1973 - All star MVP: Bobby Bonds (SF Giants)
1983 - Sonya Robinson, (Milwaukee), 23, crowned 16th Miss Black America
1803 - Alexander Jackson Davis, US, architect (gothic revivalist)
1935 - Les Reed, songwriter ("It's Not Unusual)
1939 - Bob Lilly, NFL defensive tackle (Dallas Cowboys)
1959 - Brian Fogt, Nike golfer (1992 Ft Wayne Open-7th), born in Dayton, Ohio
1963 - Karl Malone, Summeerfield LA, NBA forward (Utah, Oly-2 gold-92, 96)
1968 - John P Navin Jr, actor (Joey Elliot-Jennifer Slept Here), born in Philadelphia, Pennsylvania
1652 - Johann Weichmann, composer, dies at 32
1931 - Marie WF Treub, Dutch economist/minister of finance, dies at 75
1993 - Francis Bouygues, French entrepreneur/billionaire, dies at 70
1996 - Jock Wallace, Scottish football player and manager, dies at 60
1997 - Saw Maung, general/president of Myanmar (Burma) (1988-92), dies
2001 - Georges Dor, Canadian author, composer, singer and playwright (b. 1931)
On July 24, 1911, American archeologist Hiram Bingham gets his first look at Machu Picchu, an ancient Inca settlement in Peru that is now one of the world’s top tourist destinations.

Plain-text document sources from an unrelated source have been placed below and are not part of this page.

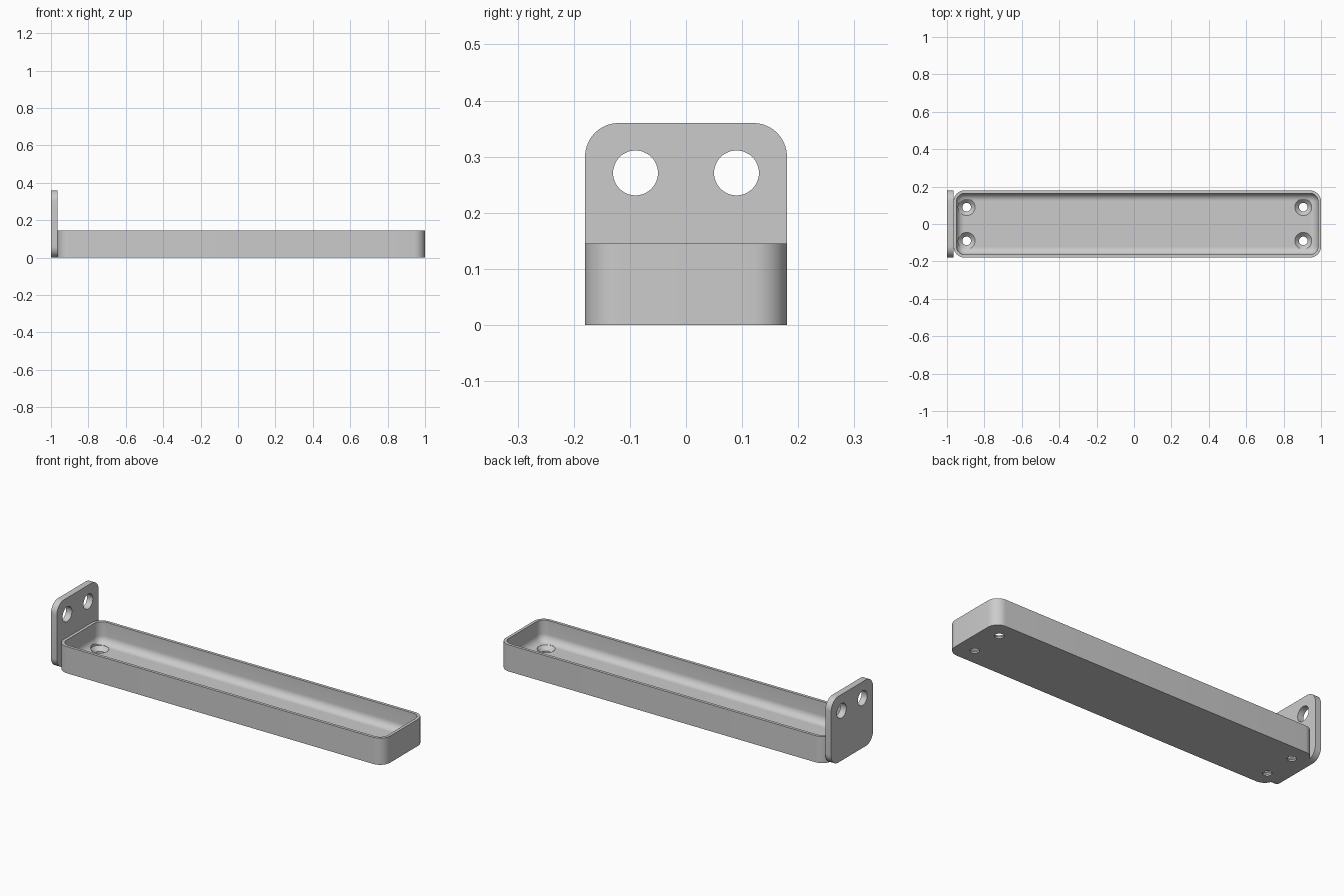
import bpy, bmesh, math
from mathutils import Matrix

if "Cube" in bpy.data.objects:
    bpy.data.objects.remove(bpy.data.objects["Cube"], do_unlink=True)

grey = bpy.data.materials.new("plain grey")
grey.use_nodes = True
colour = (0.6, 0.6, 0.6, 1)
grey.diffuse_color = colour
grey.node_tree.nodes["Principled BSDF"].inputs["Base Color"].default_value = colour


def rounded_rect(half_w, half_h, r, steps=10):
    """Counter-clockwise outline of a rounded rectangle about the origin."""
    points = []
    for k, (sx, sy) in enumerate([(1, 1), (-1, 1), (-1, -1), (1, -1)]):
        for i in range(steps + 1):
            a = math.pi / 2 * (k + i / steps)
            points.append((sx * (half_w - r) + r * math.cos(a),
                           sy * (half_h - r) + r * math.sin(a)))
    return points


def circle(r, n=48):
    return [(r * math.cos(2 * math.pi * i / n), r * math.sin(2 * math.pi * i / n))
            for i in range(n)]


def loft(name, sections, matrix):
    """Closed solid through (outline, height) sections of equal point count."""
    bm = bmesh.new()
    rings = [[bm.verts.new((x, y, z)) for x, y in outline] for outline, z in sections]
    for a, b in zip(rings, rings[1:]):
        n = len(a)
        for i in range(n):
            j = (i + 1) % n
            bm.faces.new((a[i], a[j], b[j], b[i]))
    bm.faces.new(rings[0][::-1])
    bm.faces.new(rings[-1])
    bmesh.ops.recalc_face_normals(bm, faces=bm.faces)
    bm.transform(matrix)
    mesh = bpy.data.meshes.new(name)
    bm.to_mesh(mesh)
    bm.free()
    mesh.materials.append(grey)
    obj = bpy.data.objects.new(name, mesh)
    bpy.context.collection.objects.link(obj)
    return obj


def cut_and_smooth(obj, cutters):
    bpy.ops.object.select_all(action='DESELECT')
    bpy.context.view_layer.objects.active = obj
    obj.select_set(True)
    for cutter in cutters:
        cutter.hide_render = True
        mod = obj.modifiers.new("hole", 'BOOLEAN')
        mod.operation = 'DIFFERENCE'
        mod.solver = 'EXACT'
        mod.object = cutter
        bpy.ops.object.modifier_apply(modifier=mod.name)
        bpy.data.objects.remove(cutter, do_unlink=True)
    bpy.ops.object.shade_smooth_by_angle(angle=math.radians(30))


# Tray: outer wall, rim, inner wall, then a fillet down to the floor
left, right, half_depth, height = -0.965, 1.0, 0.18, 0.145
half_length, corner = (right - left) / 2, 0.06
wall, floor, fillet = 0.016, 0.03, 0.04


def tray_section(inset, z):
    return rounded_rect(half_length - inset, half_depth - inset, corner - inset), z


sections = [tray_section(0, 0), tray_section(0, height), tray_section(wall, height)]
for i in range(9):
    a = math.pi / 2 * i / 8
    sections.append(tray_section(wall + fillet * (1 - math.cos(a)),
                                 floor + fillet * (1 - math.sin(a))))
tray = loft("tray", sections, Matrix.Translation(((left + right) / 2, 0, 0)))

# Countersunk screw holes in the tray floor
sink = [(circle(0.023), -0.05), (circle(0.023), 0.008),
        (circle(0.045), floor), (circle(0.045), floor + 0.02)]
cut_and_smooth(tray, [loft("screw_hole_cutter", sink, Matrix.Translation((x, y, 0)))
                      for x in (-0.895, 0.905) for y in (-0.09, 0.09)])

# Upright end plate, its outline turned into the YZ plane
turn = Matrix(((0, 0, 1, 0), (1, 0, 0, 0), (0, 1, 0, 0), (0, 0, 0, 1)))
outline = rounded_rect(0.18, 0.18, 0.06)
plate = loft("end_plate", [(outline, -1.0), (outline, left)],
             Matrix.Translation((0, 0, 0.18)) @ turn)

# Two round mounting holes
cut_and_smooth(plate, [loft("mount_hole_cutter", [(circle(0.04), -1.1), (circle(0.04), -0.9)],
                            Matrix.Translation((0, y, 0.271)) @ turn)
                       for y in (-0.09, 0.09)])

Tucked away in the rocky countryside northwest of Cuzco, Machu Picchu is believed to have been a summer retreat for Inca leaders, whose civilization was virtually wiped out by Spanish invaders in the 16th century. For hundreds of years afterwards, its existence was a secret known only to the peasants living in the region. That all changed in the summer of 1911, when Bingham arrived with a small team of explorers to search for the famous “lost” cities of the Incas.
Traveling on foot and by mule, Bingham and his team made their way from Cuzco into the Urubamba Valley, where a local farmer told them of some ruins located at the top of a nearby mountain. The farmer called the mountain Machu Picchu, which meant “Old Peak” in the native Quechua language. The next day–July 24–after a tough climb to the mountain’s ridge in cold and drizzly weather, Bingham met a small group of peasants who showed him the rest of the way. Led by an 11-year-old boy, Bingham got his first glimpse of the intricate network of stone terraces marking the entrance to Machu Picchu.
The excited Bingham spread the word about his discovery in a best-selling book, sending hordes of eager tourists flocking to Peru to follow in his footsteps up the Inca trail. The site itself stretches an impressive five miles, with over 3,000 stone steps linking its many different levels. Today, more than 300,000 people tramp through Machu Picchu every year, braving crowds and landslides to see the sun set over the towering stone monuments of the “Sacred City” and marvel at the mysterious splendor of one of the world’s most famous man-made wonders.